vs /U/, was examined in monolingual English-speaking adults. Subjects were tested
on multiple exemplars of the contrasting vowels produced in a dVt syllable by a native
German speaker. Discrimination accuracy in an AXB discrimination task was well above
chance for both contrasts. Most of the English adults failed to attain "nativelike"
discrimination accuracy for the lax vowel pair /U/ vs /Y/, whereas all subjects showed
nativelike performance in discriminating the tense vowel pair /u/ vs /y/. Results
of a keyword identification and rating task provided evidence that English listeners'
mapping of the German vowel to English vowel categories can be characterized as a
category goodness difference assimilation, and that the difference in category goodness
was more pronounced for the tense vowel pair than for the lax vowel pair. The results
failed to support the hypothesis that the acoustic structure of vowels consistently
favors auditory coding. Overall, the findings are compatible with existing data on
discrimination of cross-language consonant contrasts in natural speech and suggest

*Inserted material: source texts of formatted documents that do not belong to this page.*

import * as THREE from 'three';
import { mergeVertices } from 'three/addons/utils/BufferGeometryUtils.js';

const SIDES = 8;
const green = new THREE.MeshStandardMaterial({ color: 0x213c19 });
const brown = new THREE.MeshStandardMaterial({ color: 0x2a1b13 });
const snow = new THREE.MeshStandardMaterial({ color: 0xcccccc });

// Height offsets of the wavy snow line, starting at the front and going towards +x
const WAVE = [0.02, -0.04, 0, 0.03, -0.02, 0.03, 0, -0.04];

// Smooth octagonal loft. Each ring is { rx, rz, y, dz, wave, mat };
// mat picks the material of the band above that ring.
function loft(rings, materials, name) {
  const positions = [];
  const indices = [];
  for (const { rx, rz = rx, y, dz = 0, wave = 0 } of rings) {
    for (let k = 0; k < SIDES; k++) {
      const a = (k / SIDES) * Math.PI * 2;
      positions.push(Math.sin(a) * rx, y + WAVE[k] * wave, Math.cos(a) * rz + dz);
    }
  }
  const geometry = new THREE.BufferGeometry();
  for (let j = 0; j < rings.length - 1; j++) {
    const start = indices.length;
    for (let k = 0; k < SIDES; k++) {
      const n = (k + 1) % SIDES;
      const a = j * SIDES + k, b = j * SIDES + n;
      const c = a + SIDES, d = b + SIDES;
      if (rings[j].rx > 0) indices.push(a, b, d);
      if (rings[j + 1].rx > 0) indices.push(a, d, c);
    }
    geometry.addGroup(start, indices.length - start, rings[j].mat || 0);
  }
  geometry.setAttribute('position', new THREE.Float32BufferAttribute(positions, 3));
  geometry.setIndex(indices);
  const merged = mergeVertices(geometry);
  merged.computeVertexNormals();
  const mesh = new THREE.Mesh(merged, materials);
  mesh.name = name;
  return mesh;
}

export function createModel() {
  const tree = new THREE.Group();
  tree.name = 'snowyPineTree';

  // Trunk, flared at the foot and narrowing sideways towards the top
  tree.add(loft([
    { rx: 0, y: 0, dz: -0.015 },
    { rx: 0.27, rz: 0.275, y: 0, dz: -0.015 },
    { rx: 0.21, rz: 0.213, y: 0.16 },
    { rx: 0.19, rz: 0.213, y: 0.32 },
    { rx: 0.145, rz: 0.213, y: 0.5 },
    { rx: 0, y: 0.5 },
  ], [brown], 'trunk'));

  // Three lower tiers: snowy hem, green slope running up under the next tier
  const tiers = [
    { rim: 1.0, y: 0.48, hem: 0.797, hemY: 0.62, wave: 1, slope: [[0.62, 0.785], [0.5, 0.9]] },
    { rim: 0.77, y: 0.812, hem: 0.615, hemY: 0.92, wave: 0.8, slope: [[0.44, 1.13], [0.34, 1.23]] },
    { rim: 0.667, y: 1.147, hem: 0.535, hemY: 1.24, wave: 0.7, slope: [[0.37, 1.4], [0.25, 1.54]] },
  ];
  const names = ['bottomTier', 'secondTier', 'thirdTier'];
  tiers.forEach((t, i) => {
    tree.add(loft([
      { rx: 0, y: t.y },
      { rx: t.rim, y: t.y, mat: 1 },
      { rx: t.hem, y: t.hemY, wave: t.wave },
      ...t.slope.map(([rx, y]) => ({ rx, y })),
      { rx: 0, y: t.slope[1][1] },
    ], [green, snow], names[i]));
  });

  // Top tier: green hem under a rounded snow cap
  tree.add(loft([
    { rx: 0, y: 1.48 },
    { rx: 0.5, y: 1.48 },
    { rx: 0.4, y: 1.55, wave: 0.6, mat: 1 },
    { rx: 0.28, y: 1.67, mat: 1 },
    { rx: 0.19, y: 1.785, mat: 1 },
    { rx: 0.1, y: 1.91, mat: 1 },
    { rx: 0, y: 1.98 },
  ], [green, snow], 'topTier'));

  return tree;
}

that linguistic experience shapes the discrimination of vowels and consonants as phonetic
segmental units in similar ways.